» **WHAT IS BEING ASKED**:
Below are the entries to work from; restate word for word the portion that opens with the line containing "0.62, 0.075, 0.075)" and closes with the line containing "me.materials.append(m)", keeping both.

» **LISTED ENTRIES**:
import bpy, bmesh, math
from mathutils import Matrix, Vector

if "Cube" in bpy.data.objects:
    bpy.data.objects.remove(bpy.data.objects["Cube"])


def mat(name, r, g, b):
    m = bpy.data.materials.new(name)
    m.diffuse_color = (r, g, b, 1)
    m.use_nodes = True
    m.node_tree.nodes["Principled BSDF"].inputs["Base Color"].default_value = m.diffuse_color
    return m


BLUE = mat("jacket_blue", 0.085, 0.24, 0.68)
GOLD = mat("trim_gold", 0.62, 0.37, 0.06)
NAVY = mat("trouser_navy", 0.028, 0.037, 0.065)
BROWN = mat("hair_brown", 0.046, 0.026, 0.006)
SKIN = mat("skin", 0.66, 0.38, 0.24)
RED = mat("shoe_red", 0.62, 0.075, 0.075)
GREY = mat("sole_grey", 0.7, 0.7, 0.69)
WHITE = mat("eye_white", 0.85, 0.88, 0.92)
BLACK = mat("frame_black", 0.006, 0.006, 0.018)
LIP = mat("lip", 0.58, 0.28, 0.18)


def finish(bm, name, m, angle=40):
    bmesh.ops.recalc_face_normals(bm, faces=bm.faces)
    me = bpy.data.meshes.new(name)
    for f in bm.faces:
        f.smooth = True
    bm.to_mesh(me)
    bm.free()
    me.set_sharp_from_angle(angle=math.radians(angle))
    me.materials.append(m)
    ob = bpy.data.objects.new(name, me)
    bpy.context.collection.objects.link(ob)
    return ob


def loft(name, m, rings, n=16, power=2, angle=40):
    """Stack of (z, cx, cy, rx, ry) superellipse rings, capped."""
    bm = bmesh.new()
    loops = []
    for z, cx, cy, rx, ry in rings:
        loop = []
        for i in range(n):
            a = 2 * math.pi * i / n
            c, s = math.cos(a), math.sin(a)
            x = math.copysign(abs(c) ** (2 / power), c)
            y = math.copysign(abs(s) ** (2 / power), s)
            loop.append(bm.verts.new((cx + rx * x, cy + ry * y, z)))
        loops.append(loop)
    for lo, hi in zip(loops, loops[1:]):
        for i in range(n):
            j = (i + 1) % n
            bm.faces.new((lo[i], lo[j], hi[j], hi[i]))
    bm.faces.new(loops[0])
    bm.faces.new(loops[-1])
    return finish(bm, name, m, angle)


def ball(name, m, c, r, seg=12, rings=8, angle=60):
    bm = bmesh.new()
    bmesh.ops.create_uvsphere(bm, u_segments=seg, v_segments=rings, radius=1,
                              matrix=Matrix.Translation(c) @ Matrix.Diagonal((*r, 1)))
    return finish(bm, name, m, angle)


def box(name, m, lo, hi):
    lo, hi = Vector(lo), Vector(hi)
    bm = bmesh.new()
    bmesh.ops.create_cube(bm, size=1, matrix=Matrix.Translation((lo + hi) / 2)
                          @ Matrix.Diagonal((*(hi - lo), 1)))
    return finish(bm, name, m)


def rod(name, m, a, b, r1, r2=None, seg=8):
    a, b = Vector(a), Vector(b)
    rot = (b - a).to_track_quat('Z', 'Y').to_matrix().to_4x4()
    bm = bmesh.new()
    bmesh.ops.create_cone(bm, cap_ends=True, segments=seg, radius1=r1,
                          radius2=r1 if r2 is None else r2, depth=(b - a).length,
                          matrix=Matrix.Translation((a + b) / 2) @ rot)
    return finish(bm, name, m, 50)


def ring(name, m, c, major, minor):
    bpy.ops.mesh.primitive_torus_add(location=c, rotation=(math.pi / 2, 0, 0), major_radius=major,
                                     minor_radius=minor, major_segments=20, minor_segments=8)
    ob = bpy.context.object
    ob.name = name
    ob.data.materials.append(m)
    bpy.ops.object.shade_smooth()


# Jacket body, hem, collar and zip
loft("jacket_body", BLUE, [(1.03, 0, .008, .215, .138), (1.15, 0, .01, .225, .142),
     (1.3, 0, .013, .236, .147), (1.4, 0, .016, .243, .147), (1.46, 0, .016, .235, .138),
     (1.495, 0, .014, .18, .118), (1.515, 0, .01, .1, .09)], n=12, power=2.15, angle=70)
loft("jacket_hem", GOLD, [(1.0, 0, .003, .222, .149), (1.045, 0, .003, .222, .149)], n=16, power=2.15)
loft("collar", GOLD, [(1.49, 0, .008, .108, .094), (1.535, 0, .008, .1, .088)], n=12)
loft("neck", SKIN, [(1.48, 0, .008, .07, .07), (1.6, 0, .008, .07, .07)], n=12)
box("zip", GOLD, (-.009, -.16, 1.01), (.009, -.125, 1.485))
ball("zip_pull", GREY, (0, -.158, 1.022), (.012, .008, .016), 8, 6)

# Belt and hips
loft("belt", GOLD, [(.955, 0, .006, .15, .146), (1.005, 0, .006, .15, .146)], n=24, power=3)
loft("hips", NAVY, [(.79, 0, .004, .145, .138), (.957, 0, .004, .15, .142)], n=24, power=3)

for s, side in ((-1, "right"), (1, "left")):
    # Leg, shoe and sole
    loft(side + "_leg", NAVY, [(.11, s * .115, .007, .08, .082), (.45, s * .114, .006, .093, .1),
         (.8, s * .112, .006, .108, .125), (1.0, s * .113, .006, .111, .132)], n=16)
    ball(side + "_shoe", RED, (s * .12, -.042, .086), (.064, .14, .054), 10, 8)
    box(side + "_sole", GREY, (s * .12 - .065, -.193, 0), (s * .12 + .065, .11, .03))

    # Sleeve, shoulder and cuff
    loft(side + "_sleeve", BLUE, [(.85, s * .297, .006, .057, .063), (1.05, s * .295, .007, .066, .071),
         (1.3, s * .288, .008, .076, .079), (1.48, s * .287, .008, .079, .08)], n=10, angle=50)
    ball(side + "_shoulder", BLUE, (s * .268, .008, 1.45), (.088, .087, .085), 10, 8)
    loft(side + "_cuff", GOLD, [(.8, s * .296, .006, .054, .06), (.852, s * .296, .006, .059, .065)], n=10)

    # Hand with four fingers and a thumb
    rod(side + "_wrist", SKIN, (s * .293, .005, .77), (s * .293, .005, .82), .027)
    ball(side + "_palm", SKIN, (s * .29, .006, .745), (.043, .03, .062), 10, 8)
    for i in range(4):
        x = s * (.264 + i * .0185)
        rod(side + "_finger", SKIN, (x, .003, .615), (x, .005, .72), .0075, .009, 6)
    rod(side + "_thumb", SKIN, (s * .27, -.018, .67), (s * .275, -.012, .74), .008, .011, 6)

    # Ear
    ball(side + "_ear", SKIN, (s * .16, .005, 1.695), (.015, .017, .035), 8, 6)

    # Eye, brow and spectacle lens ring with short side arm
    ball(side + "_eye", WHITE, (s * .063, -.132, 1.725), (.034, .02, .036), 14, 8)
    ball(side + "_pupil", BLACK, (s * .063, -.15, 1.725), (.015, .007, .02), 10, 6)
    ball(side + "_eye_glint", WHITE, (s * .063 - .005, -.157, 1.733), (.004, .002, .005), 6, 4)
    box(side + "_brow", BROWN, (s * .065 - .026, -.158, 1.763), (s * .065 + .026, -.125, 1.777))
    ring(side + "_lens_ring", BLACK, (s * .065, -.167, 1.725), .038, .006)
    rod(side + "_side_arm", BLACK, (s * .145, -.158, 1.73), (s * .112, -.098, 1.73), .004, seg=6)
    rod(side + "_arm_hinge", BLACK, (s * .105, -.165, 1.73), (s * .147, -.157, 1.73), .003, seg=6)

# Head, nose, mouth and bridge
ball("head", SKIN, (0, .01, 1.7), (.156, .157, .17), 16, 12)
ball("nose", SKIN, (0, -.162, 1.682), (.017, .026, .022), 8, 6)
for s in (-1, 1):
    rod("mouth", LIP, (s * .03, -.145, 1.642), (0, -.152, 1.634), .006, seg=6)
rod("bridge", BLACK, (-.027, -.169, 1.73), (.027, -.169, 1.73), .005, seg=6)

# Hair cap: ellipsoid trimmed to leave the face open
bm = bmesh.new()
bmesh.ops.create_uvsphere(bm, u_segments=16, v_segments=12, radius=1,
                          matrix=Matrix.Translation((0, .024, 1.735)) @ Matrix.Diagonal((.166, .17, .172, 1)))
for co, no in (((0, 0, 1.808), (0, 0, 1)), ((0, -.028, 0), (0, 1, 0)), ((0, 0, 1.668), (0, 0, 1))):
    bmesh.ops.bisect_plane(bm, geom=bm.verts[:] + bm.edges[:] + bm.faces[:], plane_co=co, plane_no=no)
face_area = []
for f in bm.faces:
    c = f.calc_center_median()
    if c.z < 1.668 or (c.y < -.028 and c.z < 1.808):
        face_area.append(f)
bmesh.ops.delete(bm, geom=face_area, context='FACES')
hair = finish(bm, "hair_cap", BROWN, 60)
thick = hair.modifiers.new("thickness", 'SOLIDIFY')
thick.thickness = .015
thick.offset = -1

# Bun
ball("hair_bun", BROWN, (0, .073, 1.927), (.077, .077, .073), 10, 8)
---
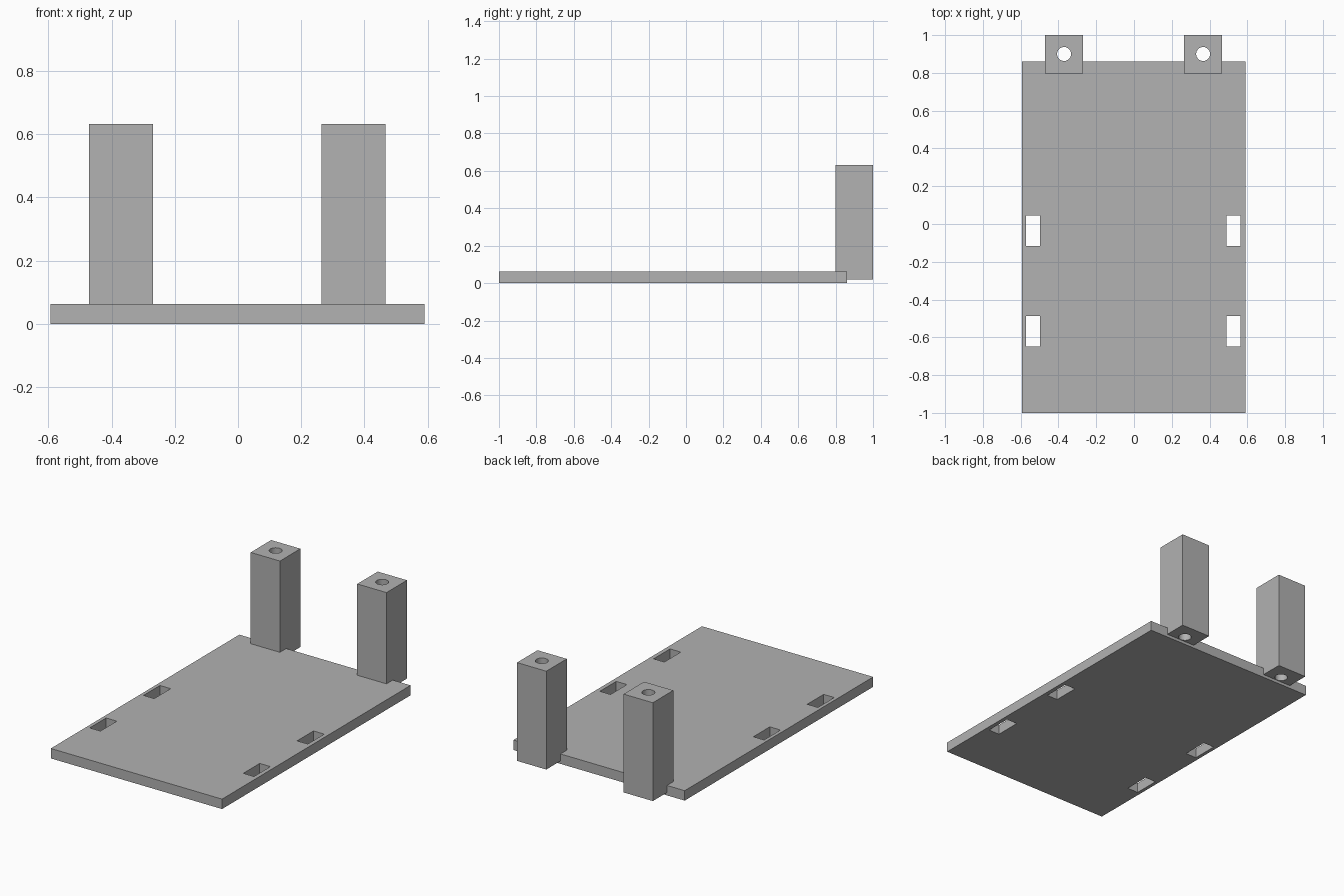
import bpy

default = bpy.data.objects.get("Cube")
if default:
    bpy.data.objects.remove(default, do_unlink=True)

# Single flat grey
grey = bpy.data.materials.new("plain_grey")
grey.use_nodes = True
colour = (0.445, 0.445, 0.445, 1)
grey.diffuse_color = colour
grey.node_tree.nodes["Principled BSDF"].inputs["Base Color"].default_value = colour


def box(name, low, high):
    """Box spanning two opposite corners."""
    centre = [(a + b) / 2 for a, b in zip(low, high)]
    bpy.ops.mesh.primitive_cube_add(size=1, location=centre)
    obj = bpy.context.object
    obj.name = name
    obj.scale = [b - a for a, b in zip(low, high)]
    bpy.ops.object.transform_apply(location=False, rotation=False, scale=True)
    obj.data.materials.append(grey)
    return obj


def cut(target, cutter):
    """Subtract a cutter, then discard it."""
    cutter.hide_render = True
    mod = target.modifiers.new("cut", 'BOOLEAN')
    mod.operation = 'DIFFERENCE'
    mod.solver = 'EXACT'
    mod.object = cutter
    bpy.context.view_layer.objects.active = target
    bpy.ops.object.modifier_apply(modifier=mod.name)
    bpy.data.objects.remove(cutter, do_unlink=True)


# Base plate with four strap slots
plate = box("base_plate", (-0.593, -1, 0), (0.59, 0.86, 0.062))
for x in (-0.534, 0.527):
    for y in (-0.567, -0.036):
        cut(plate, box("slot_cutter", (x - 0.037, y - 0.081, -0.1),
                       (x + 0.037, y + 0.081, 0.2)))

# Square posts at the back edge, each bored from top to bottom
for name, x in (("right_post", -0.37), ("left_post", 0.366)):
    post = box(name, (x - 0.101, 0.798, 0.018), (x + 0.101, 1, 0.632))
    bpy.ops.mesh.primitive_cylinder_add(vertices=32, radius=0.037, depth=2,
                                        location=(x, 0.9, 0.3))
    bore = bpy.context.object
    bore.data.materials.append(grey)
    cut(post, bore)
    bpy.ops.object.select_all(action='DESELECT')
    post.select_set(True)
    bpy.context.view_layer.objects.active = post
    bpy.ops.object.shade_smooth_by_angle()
--
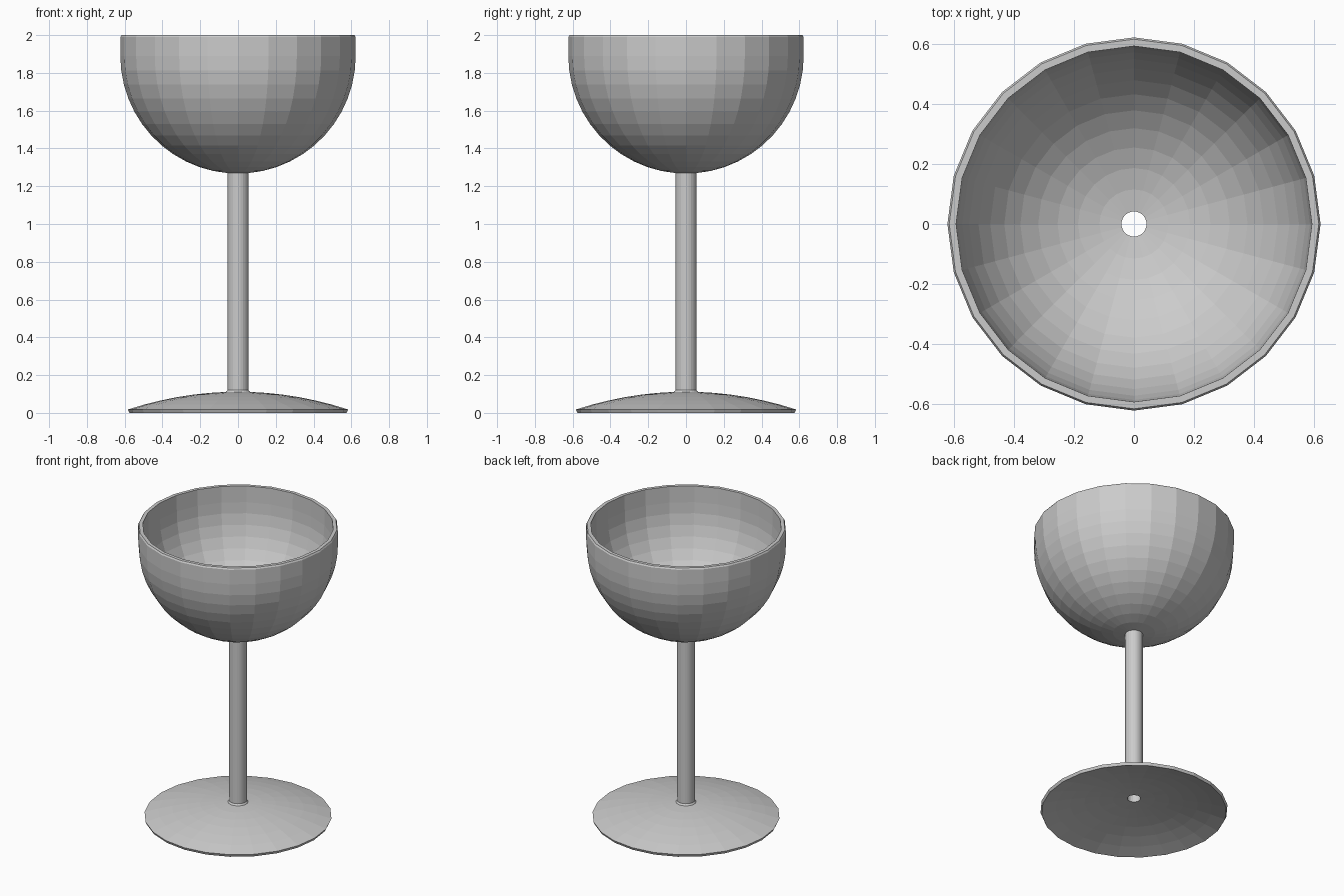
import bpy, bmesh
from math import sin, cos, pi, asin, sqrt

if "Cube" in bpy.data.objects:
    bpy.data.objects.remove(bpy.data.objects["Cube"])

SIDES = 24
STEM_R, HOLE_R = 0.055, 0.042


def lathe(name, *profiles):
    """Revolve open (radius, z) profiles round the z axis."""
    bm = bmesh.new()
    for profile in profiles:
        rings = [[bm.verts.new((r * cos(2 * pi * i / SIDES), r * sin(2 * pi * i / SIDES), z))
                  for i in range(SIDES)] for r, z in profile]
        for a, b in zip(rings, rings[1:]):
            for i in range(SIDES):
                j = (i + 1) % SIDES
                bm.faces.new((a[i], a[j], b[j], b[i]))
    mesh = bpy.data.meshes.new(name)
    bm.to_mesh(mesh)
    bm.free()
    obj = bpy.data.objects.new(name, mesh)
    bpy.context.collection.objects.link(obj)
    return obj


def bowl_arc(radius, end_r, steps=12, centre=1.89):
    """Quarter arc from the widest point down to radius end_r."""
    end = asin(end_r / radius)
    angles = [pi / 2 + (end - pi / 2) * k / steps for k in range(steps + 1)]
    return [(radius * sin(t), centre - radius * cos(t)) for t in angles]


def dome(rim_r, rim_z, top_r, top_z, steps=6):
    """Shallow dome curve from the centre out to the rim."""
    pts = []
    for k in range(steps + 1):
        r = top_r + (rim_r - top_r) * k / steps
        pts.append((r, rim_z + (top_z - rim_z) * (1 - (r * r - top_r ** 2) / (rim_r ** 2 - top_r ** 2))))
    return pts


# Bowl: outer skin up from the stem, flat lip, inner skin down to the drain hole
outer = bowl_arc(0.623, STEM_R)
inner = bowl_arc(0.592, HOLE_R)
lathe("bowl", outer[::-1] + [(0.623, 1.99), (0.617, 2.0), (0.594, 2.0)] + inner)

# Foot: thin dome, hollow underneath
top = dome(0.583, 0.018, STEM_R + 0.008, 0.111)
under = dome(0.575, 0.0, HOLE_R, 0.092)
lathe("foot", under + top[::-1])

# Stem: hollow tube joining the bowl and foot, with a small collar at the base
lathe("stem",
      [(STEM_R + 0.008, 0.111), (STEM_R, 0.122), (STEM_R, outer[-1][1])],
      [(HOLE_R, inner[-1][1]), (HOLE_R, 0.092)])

» **RESULT**:
RED = mat("shoe_red", 0.62, 0.075, 0.075)
GREY = mat("sole_grey", 0.7, 0.7, 0.69)
WHITE = mat("eye_white", 0.85, 0.88, 0.92)
BLACK = mat("frame_black", 0.006, 0.006, 0.018)
LIP = mat("lip", 0.58, 0.28, 0.18)


def finish(bm, name, m, angle=40):
    bmesh.ops.recalc_face_normals(bm, faces=bm.faces)
    me = bpy.data.meshes.new(name)
    for f in bm.faces:
        f.smooth = True
    bm.to_mesh(me)
    bm.free()
    me.set_sharp_from_angle(angle=math.radians(angle))
    me.materials.append(m)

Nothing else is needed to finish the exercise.